DATA FOR ANALYSIS START
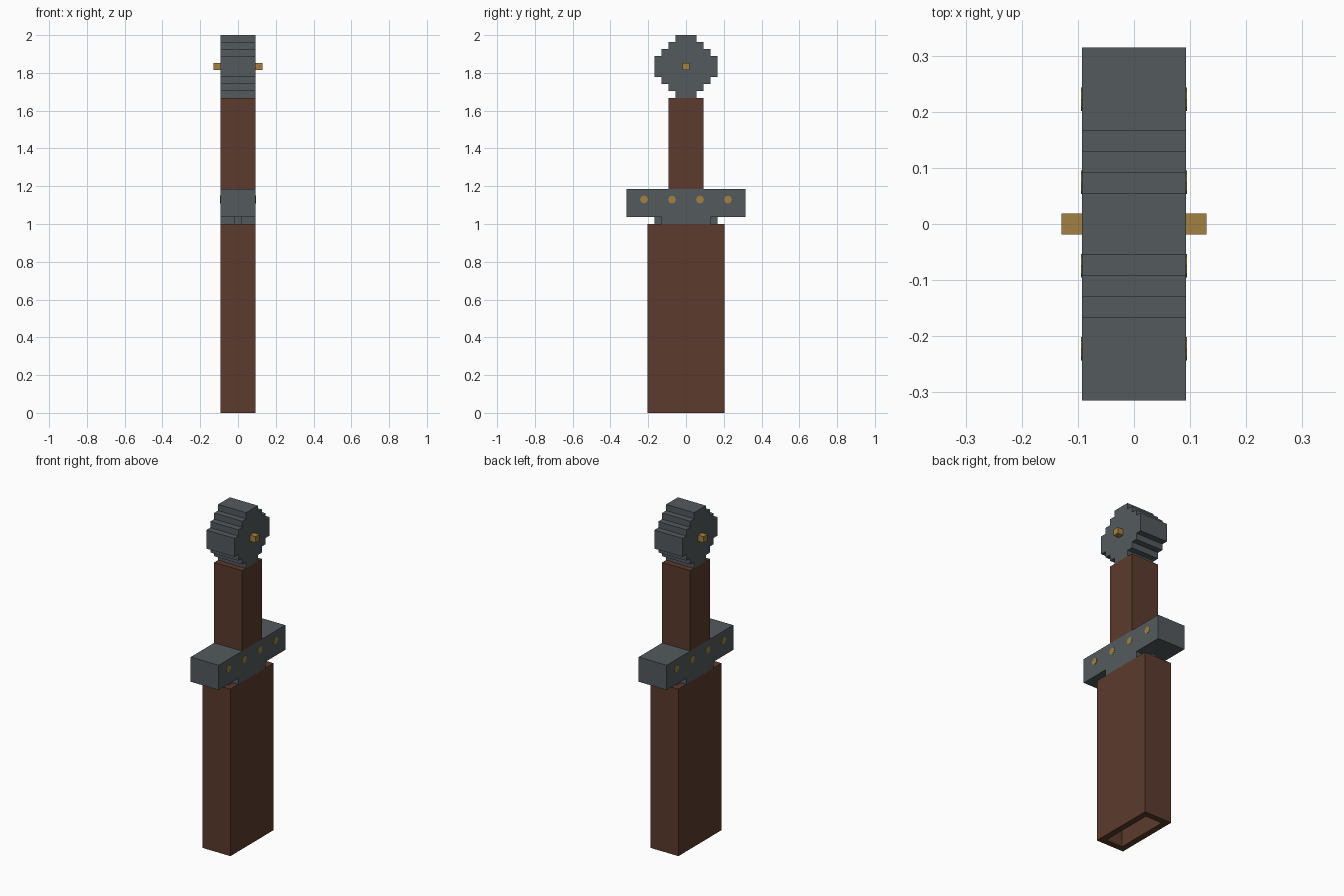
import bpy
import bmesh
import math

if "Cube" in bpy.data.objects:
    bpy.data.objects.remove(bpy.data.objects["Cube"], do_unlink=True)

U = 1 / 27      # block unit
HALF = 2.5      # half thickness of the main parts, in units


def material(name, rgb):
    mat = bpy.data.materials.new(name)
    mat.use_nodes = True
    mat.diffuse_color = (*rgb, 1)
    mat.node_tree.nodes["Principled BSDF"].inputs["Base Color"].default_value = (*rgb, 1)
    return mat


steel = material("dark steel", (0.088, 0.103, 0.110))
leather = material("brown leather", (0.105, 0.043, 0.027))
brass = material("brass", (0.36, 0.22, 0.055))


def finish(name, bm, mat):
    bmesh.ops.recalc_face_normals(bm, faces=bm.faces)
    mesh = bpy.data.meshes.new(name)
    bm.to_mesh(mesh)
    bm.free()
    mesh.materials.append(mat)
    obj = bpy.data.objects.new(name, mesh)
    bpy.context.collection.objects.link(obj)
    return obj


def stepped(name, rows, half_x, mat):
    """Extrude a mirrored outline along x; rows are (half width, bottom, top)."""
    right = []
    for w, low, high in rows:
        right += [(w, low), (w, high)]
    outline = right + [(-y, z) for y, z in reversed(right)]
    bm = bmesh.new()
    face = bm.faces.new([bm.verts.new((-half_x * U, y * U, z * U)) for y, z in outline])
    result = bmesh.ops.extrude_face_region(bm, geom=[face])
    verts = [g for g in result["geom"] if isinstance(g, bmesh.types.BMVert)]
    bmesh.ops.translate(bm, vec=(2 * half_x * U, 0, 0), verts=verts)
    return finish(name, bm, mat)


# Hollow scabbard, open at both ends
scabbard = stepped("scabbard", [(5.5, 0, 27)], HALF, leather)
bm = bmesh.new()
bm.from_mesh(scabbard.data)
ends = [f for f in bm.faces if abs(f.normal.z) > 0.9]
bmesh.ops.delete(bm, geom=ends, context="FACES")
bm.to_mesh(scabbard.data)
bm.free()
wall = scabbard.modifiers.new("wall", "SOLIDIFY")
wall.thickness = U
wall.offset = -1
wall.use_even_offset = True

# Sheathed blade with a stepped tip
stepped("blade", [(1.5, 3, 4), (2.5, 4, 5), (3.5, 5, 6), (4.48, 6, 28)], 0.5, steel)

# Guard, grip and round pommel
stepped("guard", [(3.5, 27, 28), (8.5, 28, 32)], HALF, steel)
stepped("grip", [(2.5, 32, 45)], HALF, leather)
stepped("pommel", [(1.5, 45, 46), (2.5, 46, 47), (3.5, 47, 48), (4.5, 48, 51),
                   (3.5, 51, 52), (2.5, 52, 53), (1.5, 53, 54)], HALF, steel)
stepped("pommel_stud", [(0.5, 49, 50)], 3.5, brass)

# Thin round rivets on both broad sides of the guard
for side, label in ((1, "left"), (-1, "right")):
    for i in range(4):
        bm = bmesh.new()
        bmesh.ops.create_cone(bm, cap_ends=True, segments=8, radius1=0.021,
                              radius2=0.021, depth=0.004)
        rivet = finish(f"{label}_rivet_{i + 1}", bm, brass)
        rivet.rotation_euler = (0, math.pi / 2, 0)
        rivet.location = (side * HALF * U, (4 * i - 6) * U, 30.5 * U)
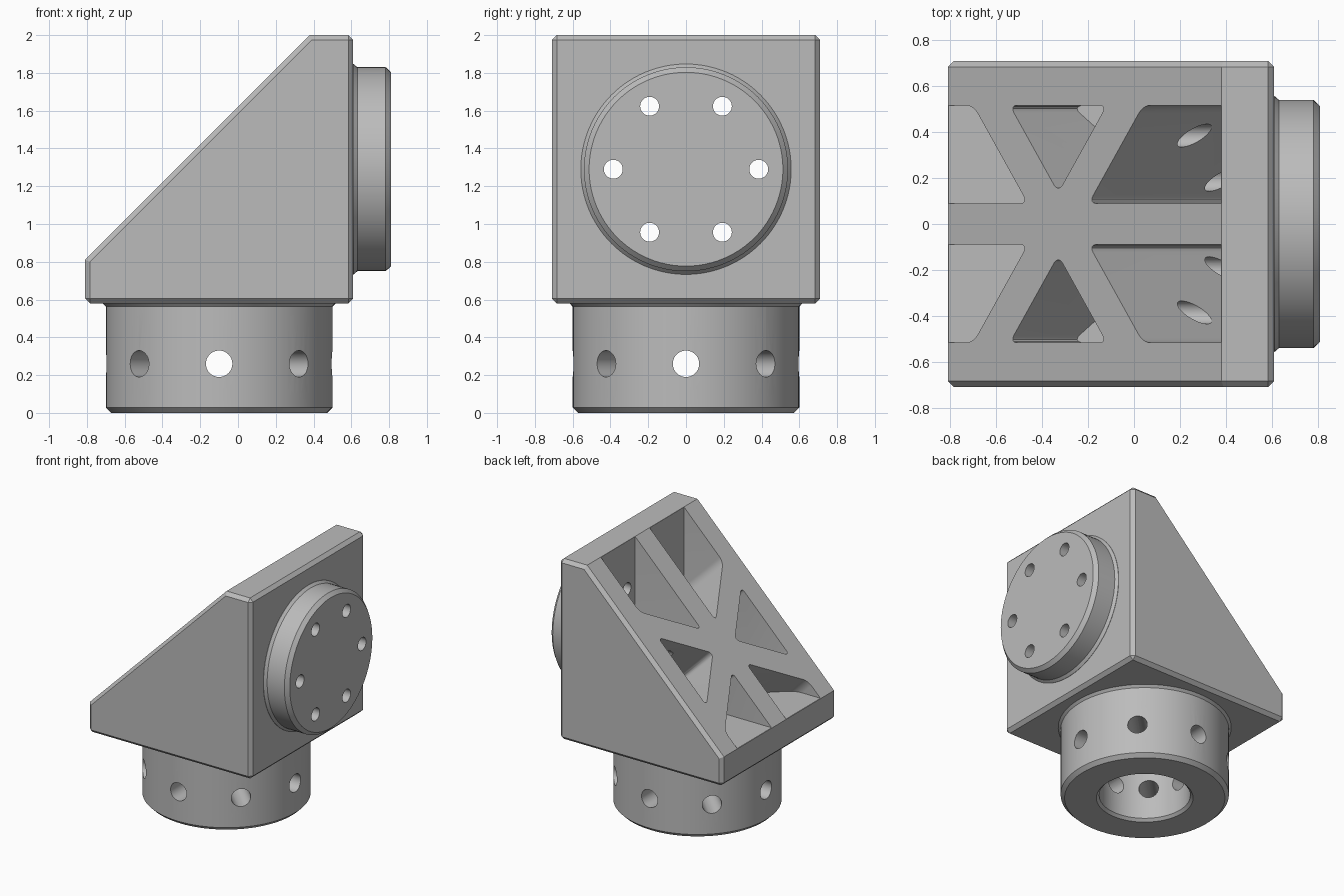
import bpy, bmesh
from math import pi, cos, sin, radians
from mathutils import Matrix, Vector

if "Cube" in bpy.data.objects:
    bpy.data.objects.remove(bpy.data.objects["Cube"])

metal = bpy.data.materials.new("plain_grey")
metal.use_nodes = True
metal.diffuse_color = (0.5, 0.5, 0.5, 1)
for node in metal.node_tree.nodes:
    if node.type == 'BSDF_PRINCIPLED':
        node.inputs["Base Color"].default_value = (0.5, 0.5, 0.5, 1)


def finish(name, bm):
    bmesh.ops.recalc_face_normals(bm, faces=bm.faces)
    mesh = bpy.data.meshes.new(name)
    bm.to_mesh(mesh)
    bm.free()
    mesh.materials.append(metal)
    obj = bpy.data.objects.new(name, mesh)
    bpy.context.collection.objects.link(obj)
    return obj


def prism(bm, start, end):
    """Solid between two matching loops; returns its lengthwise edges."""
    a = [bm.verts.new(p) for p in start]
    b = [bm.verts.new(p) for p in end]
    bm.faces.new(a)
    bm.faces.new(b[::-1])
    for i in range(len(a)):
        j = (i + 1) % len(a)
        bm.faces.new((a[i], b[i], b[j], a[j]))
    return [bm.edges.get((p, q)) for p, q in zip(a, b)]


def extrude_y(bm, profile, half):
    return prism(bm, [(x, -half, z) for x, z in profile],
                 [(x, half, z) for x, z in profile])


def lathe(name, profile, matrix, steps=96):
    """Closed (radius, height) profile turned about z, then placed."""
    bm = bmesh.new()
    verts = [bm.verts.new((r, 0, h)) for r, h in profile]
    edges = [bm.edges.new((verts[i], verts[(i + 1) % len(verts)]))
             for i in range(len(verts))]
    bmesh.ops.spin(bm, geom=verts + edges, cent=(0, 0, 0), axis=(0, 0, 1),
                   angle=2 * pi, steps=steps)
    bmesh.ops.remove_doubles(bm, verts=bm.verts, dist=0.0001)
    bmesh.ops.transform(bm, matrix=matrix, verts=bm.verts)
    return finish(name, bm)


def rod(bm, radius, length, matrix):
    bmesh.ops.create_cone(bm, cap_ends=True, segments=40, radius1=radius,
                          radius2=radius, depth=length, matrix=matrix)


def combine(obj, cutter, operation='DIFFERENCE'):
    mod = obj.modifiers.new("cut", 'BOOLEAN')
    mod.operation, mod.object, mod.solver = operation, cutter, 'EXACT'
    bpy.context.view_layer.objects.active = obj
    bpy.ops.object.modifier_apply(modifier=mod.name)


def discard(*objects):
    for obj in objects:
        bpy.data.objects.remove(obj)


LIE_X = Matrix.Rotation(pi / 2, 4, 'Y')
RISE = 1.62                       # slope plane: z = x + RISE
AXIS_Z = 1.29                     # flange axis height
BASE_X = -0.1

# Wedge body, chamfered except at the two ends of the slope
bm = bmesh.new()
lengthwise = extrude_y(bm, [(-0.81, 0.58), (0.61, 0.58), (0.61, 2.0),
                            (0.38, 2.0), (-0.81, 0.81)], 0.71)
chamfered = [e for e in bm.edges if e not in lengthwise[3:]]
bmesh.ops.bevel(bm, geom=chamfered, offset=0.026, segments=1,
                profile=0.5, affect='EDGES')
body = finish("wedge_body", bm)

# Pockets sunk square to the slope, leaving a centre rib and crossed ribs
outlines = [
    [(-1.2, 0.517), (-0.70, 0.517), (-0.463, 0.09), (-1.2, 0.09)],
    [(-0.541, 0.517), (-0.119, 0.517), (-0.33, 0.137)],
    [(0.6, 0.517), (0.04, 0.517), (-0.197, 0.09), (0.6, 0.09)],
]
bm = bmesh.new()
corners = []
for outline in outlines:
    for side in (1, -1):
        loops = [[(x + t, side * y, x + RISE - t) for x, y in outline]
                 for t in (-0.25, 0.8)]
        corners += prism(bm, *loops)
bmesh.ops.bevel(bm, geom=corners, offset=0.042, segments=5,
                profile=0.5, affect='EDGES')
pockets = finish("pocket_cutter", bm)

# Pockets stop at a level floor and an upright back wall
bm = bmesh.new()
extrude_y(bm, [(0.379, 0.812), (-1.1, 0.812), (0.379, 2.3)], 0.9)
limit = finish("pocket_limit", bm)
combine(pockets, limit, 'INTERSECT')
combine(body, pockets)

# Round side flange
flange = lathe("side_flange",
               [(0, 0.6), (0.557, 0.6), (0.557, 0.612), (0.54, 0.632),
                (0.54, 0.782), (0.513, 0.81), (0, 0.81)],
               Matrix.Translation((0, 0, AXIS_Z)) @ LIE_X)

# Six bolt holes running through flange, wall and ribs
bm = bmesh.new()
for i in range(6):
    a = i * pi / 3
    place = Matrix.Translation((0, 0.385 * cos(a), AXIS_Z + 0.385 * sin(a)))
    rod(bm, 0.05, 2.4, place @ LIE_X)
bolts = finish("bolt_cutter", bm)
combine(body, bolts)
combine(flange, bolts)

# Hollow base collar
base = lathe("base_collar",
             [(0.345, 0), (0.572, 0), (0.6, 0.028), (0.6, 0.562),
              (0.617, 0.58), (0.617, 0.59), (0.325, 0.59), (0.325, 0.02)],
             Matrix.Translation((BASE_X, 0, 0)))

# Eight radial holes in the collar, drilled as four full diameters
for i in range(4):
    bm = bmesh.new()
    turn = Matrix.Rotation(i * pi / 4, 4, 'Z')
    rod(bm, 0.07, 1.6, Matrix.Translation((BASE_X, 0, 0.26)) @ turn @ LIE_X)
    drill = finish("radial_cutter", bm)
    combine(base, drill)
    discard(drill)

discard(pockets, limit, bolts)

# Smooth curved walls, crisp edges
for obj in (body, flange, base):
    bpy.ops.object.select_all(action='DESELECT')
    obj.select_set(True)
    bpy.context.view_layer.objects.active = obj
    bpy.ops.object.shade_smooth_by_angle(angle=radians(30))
DATA FOR ANALYSIS END
ASSIGNMENT ->
Collect each line of the entries that has the word "body", copying it in full.

EXERCISE ANSWER ->
# Wedge body, chamfered except at the two ends of the slope
body = finish("wedge_body", bm)
combine(body, pockets)
combine(body, bolts)
for obj in (body, flange, base):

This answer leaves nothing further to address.